A way that might be easier is to use the main power plug. Working from the back of the plug where the wires come out, use a bare paperclip to short between the green wire and one of the neighboring black wires. That will do the same thing with an installed PSU. It is also an easy way to bypass a questionable case power switch.

This checks the PSU under no load conditions, so it is not completely reliable. But if it can not pass this, it is dead. Then repeat the checks with the PSU plugged into the computer to put a load on the PSU.

If the system beeps:
If it looks like the PSU is good, install a memory stick. Boot. Beep pattern should change to one long and several short beeps indicating a missing graphics card.

Silence, long single beeps, or series of short beeps indicate a problem with the memory. If you get short beeps verify that the memory is in the appropriate motherboard slots.

Insert the video card and connect any necessary PCIe power connectors. Boot. At this point, the system should POST successfully (a single short beep). Notice that you do not need keyboard, mouse, monitor, or drives to successfully POST.
At this point, if the system doesn't work, it's either the video card or an inadequate PSU. Or rarely - the motherboard's PCIe interface.

Now start connecting the rest of the devices starting with the monitor, then keyboard and mouse, then the rest of the devices, testing after each step. It's possible that you can pass the POST with a defective video card. The POST routines can only check the video interface. It cannot check the internal parts of the video card.
February 27, 2011 5:24:01 PM

This is quite a bit later but after completely tearing it down and putting it all back this is the first repeat of the problem.

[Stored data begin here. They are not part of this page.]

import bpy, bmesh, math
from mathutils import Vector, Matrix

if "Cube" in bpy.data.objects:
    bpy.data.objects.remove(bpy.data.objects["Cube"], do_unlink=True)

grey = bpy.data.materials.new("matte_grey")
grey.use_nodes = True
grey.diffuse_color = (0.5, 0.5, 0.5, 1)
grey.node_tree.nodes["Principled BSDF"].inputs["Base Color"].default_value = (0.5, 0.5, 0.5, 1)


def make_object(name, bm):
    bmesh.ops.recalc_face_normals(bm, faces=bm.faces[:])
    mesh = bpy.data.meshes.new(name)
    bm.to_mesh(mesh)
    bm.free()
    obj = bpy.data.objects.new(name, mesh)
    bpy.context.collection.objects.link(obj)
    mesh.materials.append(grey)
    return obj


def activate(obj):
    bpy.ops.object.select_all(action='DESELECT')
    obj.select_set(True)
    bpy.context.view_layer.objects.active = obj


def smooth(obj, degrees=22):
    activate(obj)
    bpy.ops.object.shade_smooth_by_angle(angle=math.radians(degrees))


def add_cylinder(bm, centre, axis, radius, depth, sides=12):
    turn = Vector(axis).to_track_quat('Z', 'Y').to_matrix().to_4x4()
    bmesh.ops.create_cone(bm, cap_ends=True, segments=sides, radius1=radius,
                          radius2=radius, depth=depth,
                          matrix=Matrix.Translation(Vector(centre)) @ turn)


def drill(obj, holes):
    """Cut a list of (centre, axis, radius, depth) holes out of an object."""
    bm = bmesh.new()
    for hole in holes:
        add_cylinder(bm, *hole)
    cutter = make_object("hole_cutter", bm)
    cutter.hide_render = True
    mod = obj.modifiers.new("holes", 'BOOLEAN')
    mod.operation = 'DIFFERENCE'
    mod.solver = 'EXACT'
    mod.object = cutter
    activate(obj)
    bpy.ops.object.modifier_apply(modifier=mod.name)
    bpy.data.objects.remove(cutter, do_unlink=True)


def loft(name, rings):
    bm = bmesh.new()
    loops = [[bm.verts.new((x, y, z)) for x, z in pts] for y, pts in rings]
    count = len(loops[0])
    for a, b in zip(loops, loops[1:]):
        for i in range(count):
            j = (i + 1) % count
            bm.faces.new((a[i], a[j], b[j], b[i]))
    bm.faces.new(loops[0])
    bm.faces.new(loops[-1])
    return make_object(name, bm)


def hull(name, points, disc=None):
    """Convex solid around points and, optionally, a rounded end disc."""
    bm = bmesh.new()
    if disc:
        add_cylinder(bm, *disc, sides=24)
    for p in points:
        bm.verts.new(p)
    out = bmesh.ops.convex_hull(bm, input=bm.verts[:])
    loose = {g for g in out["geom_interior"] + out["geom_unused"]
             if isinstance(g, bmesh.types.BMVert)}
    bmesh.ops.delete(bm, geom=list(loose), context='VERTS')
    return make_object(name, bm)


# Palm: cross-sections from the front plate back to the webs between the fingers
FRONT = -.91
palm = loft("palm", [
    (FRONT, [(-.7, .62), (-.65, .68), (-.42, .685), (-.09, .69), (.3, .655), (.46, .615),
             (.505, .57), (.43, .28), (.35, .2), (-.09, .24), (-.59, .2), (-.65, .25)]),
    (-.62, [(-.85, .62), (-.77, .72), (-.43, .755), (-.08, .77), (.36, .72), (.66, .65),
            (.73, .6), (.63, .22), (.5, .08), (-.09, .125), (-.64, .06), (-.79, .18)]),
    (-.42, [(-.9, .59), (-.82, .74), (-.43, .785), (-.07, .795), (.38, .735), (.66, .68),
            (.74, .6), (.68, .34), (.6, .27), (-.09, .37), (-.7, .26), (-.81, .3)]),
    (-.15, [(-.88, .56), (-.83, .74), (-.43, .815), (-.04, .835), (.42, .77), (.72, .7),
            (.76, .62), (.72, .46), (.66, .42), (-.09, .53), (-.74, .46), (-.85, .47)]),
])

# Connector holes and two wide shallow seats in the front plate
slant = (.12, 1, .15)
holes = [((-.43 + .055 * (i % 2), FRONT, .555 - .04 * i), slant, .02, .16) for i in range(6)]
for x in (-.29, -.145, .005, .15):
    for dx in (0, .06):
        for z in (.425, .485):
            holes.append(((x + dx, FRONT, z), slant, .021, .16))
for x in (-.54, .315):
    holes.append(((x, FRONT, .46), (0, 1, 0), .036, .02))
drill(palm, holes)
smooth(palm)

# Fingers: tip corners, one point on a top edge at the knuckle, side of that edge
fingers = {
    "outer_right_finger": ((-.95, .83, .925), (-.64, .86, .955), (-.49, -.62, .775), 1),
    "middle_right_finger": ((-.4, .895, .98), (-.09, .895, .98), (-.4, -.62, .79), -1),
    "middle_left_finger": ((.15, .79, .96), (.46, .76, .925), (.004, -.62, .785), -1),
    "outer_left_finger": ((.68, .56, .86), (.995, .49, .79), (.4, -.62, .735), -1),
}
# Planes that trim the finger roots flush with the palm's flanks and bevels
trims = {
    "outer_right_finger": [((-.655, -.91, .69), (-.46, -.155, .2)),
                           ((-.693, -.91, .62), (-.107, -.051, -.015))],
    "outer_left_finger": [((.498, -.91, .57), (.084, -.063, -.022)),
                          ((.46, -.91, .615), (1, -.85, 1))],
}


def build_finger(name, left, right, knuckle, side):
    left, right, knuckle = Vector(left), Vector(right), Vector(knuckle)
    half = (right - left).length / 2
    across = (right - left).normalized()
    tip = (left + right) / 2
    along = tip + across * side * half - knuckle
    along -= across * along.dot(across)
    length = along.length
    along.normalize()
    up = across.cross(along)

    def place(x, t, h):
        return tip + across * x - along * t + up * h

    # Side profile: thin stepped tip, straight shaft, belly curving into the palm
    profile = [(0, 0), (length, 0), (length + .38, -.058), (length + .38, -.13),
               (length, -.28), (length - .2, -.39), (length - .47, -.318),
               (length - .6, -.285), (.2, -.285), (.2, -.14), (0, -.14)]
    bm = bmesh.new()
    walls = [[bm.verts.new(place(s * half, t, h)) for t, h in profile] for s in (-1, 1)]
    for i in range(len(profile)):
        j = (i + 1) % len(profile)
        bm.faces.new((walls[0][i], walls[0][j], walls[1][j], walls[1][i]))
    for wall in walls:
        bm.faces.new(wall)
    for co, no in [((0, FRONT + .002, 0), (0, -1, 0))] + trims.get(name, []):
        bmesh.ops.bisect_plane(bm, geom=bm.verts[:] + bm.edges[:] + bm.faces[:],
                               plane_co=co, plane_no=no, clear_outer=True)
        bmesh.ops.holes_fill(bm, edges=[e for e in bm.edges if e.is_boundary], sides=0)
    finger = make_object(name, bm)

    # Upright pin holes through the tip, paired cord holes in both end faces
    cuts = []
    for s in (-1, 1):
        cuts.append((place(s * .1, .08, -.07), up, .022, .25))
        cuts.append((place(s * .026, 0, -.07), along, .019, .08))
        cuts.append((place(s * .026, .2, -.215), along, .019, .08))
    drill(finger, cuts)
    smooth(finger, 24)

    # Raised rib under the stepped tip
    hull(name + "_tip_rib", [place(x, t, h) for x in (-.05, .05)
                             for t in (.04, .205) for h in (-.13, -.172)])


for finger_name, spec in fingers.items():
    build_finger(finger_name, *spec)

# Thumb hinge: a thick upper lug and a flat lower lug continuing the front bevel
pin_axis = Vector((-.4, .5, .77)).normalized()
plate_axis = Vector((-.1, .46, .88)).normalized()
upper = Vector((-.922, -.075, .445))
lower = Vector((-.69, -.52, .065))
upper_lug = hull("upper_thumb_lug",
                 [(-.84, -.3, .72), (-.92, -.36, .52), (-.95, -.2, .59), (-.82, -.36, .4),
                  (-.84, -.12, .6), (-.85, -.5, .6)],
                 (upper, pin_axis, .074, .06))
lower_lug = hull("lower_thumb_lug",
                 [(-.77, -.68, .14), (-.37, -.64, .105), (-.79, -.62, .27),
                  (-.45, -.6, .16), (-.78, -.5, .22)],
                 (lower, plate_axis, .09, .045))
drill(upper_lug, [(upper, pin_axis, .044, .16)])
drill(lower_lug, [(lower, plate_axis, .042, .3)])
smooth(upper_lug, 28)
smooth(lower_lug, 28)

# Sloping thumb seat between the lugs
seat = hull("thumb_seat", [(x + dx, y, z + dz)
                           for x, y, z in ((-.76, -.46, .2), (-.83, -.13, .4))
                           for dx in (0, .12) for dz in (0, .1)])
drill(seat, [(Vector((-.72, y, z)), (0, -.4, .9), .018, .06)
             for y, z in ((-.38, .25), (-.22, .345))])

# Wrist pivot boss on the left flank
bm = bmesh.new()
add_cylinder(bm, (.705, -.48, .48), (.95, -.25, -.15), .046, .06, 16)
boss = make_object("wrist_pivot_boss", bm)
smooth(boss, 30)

I will try the checklist suggested and see if anything comes up. here is the windows bluescreen error report:


Problem signature:
Problem Event Name: BlueScreen
OS Version: 6.1.7600.2.0.0.256.1
Locale ID: 1033

Additional information about the problem:
BCCode: 3b
BCP1: 00000000C0000005
BCP2: FFFFF88004ED7533
BCP3: FFFFF8800CDA0530
BCP4: 0000000000000000
OS Version: 6_1_7600
Service Pack: 0_0
Product: 256_1

Files that help describe the problem:
C:\Windows\Minidump\022711-21169-01.dmp
C:\Users\DobyDude\AppData\Local\Temp\WER-250022-0.sysdata.xml

Read our privacy statement online:
http://go.microsoft.com/fwlink/?linkid=104288&clcid=0x0...

If the online privacy statement is not available, please read our privacy statement offline:
C:\Windows\system32\en-US\erofflps.txt
February 27, 2011 7:11:11 PM

If it helps looking through the BIOS I found that the RAM was under-clocked would that have caused this? it was running at 1066Mhz and cas latency of 8 I changed it to the RAM's profile of 1600Mhz and cas latency of 7
a b B Homebuilt system
February 27, 2011 8:23:52 PM

Did you set the voltage correctly as well?
February 28, 2011 2:56:47 AM

yes the voltage is ok 1.5v it happened again this time while switching windows between wow and google chrome and here is the report:


Problem signature:
Problem Event Name: BlueScreen
OS Version: 6.1.7600.2.0.0.256.1
Locale ID: 1033

Additional information about the problem:
BCCode: 116
BCP1: FFFFFA8008DD9010
BCP2: FFFFF88004EECE08
BCP3: FFFFFFFFC000009A
BCP4: 0000000000000004
OS Version: 6_1_7600
Service Pack: 0_0
Product: 256_1

Files that help describe the problem:
C:\Windows\Minidump\022711-19749-01.dmp
C:\Users\DobyDude\AppData\Local\Temp\WER-40607-0.sysdata.xml

Read our privacy statement online:
http://go.microsoft.com/fwlink/?linkid=104288&clcid=0x0...

If the online privacy statement is not available, please read our privacy statement offline:
C:\Windows\system32\en-US\erofflps.txt
March 2, 2011 4:07:23 AM

I think the problem was fixed. Windows decided to finally tell me what the shutdowns were actually about, there were incompatible drivers. For some reason windows refused to find driver updates, Gigabyte on the other hand sent me to driveragent.com where I found that several drivers were critically out of date, including the video card and audio card. I think updating these has fixed the problem at least I have not seen an irregular shutdown yet. Thank you all for the advice and maybe my situation can help newbies at this sort of thing.
a b B Homebuilt system
March 2, 2011 5:18:04 AM

Well good to hear, sorry we werent more helpful :) 
!